___ DATA TO EXAMINE ___

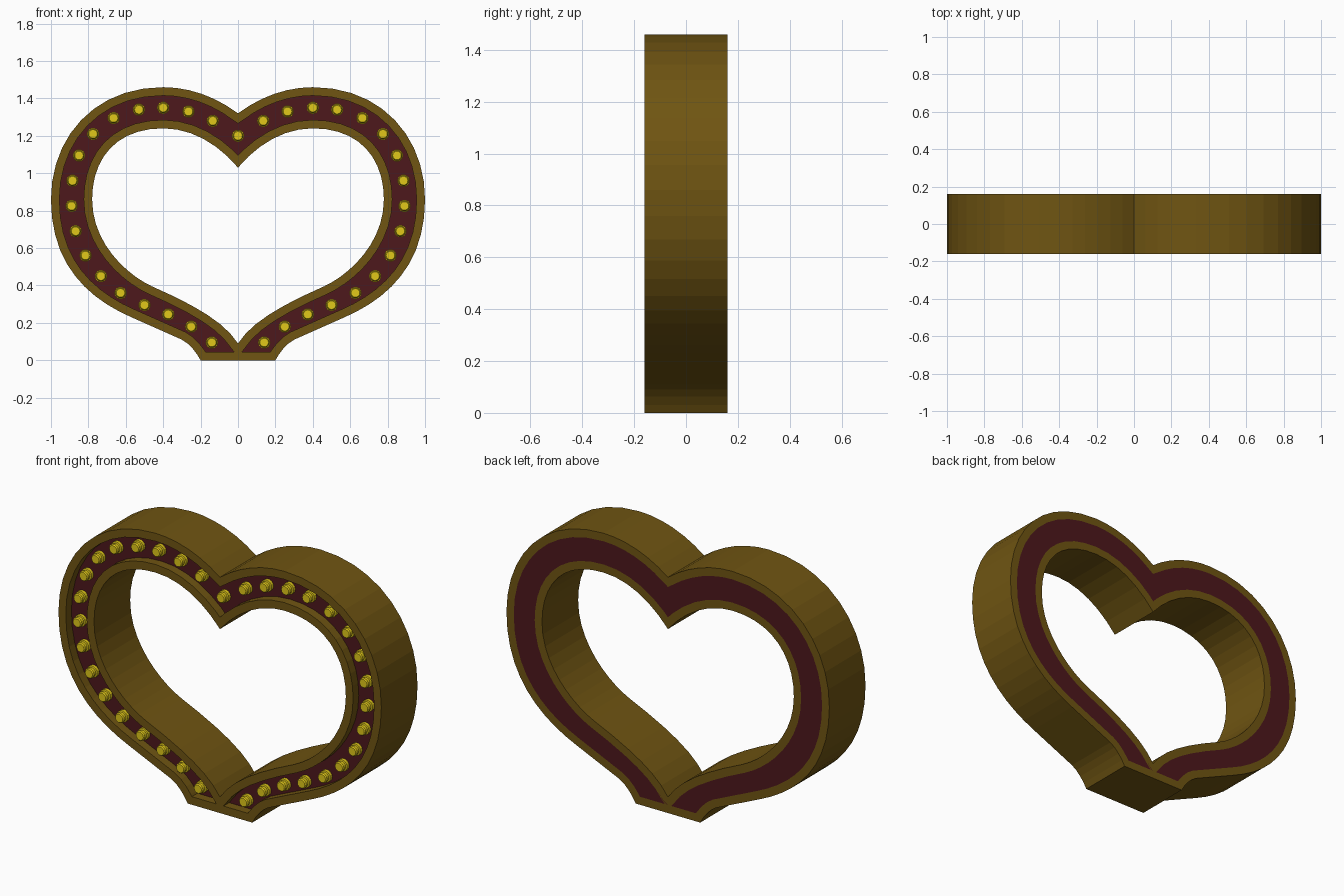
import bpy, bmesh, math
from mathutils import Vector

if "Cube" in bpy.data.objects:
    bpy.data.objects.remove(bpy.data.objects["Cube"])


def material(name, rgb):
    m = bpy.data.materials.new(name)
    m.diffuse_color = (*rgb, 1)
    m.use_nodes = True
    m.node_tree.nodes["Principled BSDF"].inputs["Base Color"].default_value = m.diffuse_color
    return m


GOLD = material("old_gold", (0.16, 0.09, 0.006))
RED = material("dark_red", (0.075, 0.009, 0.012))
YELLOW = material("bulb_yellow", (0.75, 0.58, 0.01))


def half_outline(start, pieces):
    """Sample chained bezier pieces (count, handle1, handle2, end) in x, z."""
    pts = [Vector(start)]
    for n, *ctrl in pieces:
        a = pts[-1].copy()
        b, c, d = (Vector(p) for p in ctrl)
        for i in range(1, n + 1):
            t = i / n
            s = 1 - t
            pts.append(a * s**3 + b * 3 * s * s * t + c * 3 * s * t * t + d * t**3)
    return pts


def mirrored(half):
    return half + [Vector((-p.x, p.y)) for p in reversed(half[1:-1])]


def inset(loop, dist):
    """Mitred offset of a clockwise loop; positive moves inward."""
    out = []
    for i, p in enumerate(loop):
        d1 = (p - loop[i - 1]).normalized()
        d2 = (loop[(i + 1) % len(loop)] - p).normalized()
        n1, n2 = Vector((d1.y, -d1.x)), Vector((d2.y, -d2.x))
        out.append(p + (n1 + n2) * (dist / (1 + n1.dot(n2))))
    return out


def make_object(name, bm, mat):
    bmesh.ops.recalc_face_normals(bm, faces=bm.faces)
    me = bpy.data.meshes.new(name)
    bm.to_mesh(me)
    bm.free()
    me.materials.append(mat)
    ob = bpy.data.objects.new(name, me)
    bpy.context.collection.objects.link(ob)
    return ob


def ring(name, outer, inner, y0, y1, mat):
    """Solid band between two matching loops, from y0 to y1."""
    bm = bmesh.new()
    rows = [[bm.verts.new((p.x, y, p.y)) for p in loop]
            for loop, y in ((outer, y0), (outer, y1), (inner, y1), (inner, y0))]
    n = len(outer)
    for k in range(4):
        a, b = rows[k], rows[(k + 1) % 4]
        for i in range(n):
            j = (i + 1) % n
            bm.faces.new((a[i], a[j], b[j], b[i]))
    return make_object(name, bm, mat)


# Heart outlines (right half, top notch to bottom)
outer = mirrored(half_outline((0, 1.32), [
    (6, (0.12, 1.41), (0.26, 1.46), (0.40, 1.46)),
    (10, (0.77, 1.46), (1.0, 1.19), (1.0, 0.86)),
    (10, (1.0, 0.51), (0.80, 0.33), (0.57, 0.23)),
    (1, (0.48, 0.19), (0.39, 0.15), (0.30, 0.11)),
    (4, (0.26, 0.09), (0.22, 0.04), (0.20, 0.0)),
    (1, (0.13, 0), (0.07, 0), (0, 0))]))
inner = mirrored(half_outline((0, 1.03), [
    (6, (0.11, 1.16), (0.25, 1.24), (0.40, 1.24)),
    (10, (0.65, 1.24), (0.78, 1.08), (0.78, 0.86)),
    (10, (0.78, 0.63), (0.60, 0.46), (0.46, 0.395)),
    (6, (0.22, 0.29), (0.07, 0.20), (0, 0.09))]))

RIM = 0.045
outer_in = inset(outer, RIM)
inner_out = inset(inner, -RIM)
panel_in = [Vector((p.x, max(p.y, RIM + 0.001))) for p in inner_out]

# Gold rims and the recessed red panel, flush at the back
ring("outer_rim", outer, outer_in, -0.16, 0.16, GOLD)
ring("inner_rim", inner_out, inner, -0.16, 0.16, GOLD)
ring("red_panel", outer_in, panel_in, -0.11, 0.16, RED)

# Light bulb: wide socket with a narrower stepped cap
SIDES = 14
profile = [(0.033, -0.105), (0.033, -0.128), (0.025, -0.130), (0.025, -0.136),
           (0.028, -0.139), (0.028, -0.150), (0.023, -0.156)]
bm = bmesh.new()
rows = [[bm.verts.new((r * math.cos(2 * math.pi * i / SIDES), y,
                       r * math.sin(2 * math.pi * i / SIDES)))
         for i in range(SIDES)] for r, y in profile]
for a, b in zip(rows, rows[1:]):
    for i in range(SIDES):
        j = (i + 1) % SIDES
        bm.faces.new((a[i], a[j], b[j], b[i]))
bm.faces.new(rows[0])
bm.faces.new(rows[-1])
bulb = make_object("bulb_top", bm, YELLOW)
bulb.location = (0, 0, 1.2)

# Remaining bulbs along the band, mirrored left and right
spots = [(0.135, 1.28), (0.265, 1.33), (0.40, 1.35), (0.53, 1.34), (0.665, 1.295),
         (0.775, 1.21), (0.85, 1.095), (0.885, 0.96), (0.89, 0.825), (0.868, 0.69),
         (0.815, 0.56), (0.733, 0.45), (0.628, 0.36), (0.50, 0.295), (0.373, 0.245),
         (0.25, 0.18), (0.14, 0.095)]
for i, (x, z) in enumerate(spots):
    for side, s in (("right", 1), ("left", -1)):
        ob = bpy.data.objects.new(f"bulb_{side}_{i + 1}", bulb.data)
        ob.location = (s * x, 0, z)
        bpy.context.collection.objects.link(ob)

___

Every line of the entries above that includes "SIDES" should be copied.

SIDES = 14
rows = [[bm.verts.new((r * math.cos(2 * math.pi * i / SIDES), y,
                       r * math.sin(2 * math.pi * i / SIDES)))
         for i in range(SIDES)] for r, y in profile]
    for i in range(SIDES):
        j = (i + 1) % SIDES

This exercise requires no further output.